Admission up front - this (brief) piece is a straight up rip-off homage to a post by Pete Warden titled 'Things users don't care about'. You should click over and check out Pete's list, from a technology service provider perspective, of things that a solution's users don't care about. In case you don't click over to the post, here are just a few of these nuggets of insight on things users don't care about:
How long you spent on it.
How hard it was to implement.
How amazing the next version will be.
What you think they should be interested in.
Whose fault the problems are.
Fantastic stuff. And if you look across these examples, and several of the others Pete provides, it is pretty easy to discern the common themes. Namely, that users, customers, or employees from an HR service provider perspective, generally don't care about your problems. In IT it might be buggy software, a difficult to manage supplier, or a lack of budget to procure new hardware or software. In sales it could be an inflexible pricing structure or an inability to promise a delivery. And of course there are a million 'HR' problems that, mostly, your employees simply don't care about.
Government immigration rules making it hard to get visas for the three foreign engineers?
Recruiting system doesn't talk to the Payroll system making your team do double entry of data?
The list of 'mandatory' job requirements for the open position I'm trying to fill is so long, it's making it impossible for you to deliver a deep slate of candidates?
(I admit at least on that last one, your hiring manager should care, but that doesn't mean she does.)
Sure, in a perfect world and in an high-functioning, collaborative, 'Best Places to Work' kind of environment your problems as an internal service provider would actually resonate with your customers and employees. But most of us don't work in places like that.
Even in really great organizations, IT or Legal or Auditing or HR are still often simply looked at as the necessary evils of doing business. The 'users' or customers might, and often probably do care about the needed outcomes you deliver, but not one bit about the myriad of struggles, travails, and long hours you have to spend to deliver those outcomes.
It's the outcomes that matter, not what had to be overcome along the way. Within reason of course. Don't decide to go all Lance Armstrong on us.

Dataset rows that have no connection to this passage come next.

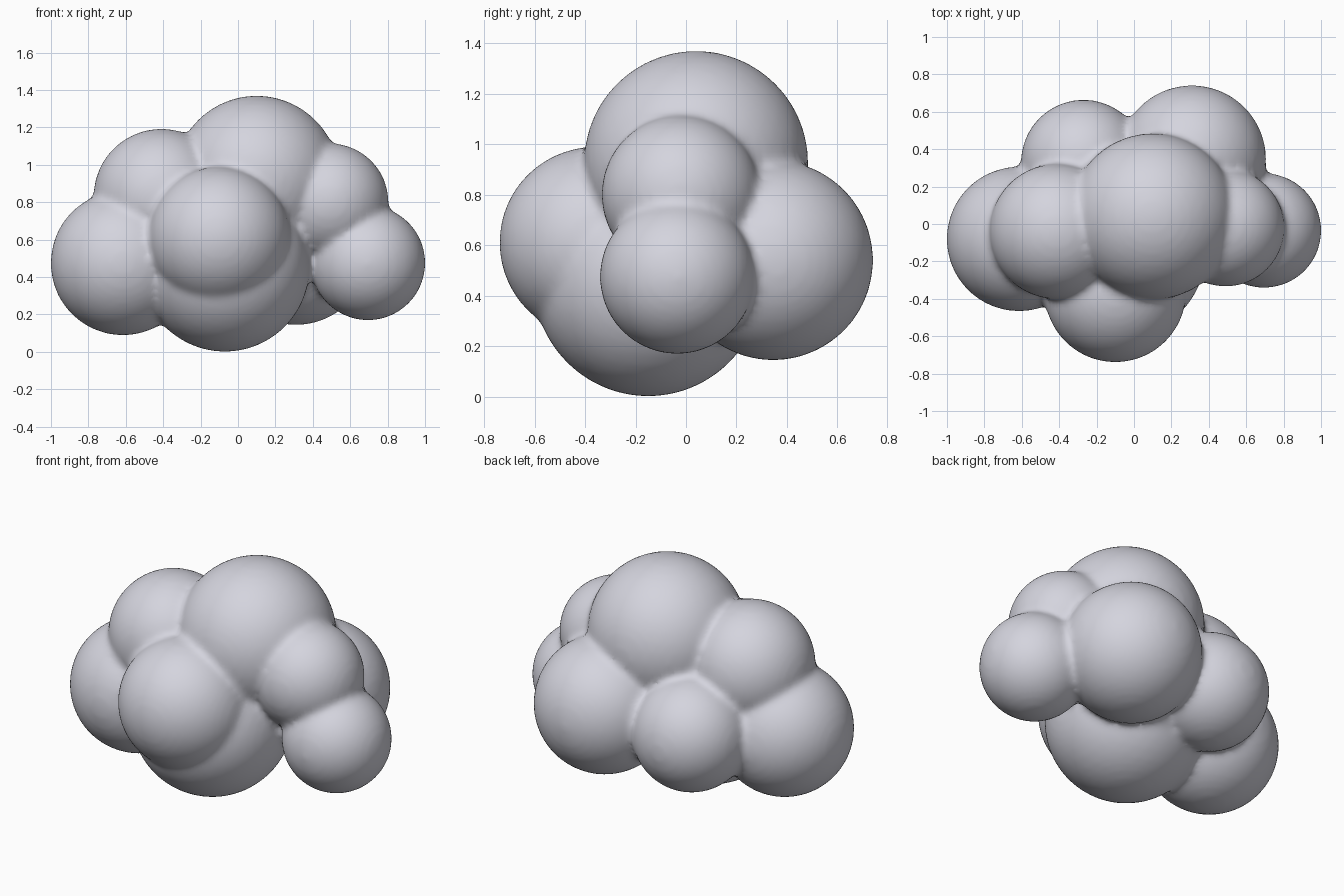
import bpy
import bmesh
from mathutils import Matrix

# Remove the default cube
default = bpy.data.objects.get("Cube")
if default:
    bpy.data.objects.remove(default, do_unlink=True)

# Pale cloud colour
colour = (0.66, 0.66, 0.73, 1.0)
mat = bpy.data.materials.new("pale_grey")
mat.use_nodes = True
mat.diffuse_color = colour
bsdf = next(n for n in mat.node_tree.nodes if n.type == 'BSDF_PRINCIPLED')
bsdf.inputs["Base Color"].default_value = colour
bsdf.inputs["Roughness"].default_value = 0.8

# Puffs of the cloud: centre and radius
puffs = {
    "top": ((0.10, 0.04, 0.925), 0.445),
    "bottom": ((-0.07, -0.15, 0.455), 0.455),
    "front": ((-0.10, -0.36, 0.61), 0.38),
    "side_low_a": ((-0.615, -0.08, 0.475), 0.387),
    "side_high_a": ((-0.41, -0.04, 0.83), 0.363),
    "side_low_b": ((0.695, -0.035, 0.475), 0.307),
    "side_high_b": ((0.49, -0.02, 0.80), 0.315),
    "back_big": ((0.31, 0.345, 0.54), 0.397),
    "back_small": ((-0.27, 0.33, 0.51), 0.335),
    "core": ((0.0, 0.0, 0.55), 0.40),
}

# Gather all puffs in one mesh
bm = bmesh.new()
for centre, radius in puffs.values():
    bmesh.ops.create_icosphere(bm, subdivisions=4, radius=radius,
                               matrix=Matrix.Translation(centre))
mesh = bpy.data.meshes.new("cloud")
bm.to_mesh(mesh)
bm.free()
mesh.materials.append(mat)
mesh.shade_smooth()
cloud = bpy.data.objects.new("cloud", mesh)
bpy.context.collection.objects.link(cloud)

# Fuse the puffs into one skin and soften the creases
fuse = cloud.modifiers.new("fuse", 'REMESH')
fuse.mode = 'VOXEL'
fuse.voxel_size = 0.02
fuse.use_smooth_shade = True
soften = cloud.modifiers.new("soften", 'SMOOTH')
soften.factor = 0.5
soften.iterations = 8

But truly, it's a Honey Badger world when you are overhead. And Honey Badger, as we all know, simply don't care. (link to the video you have seen a thousand times, but it remains NSFW).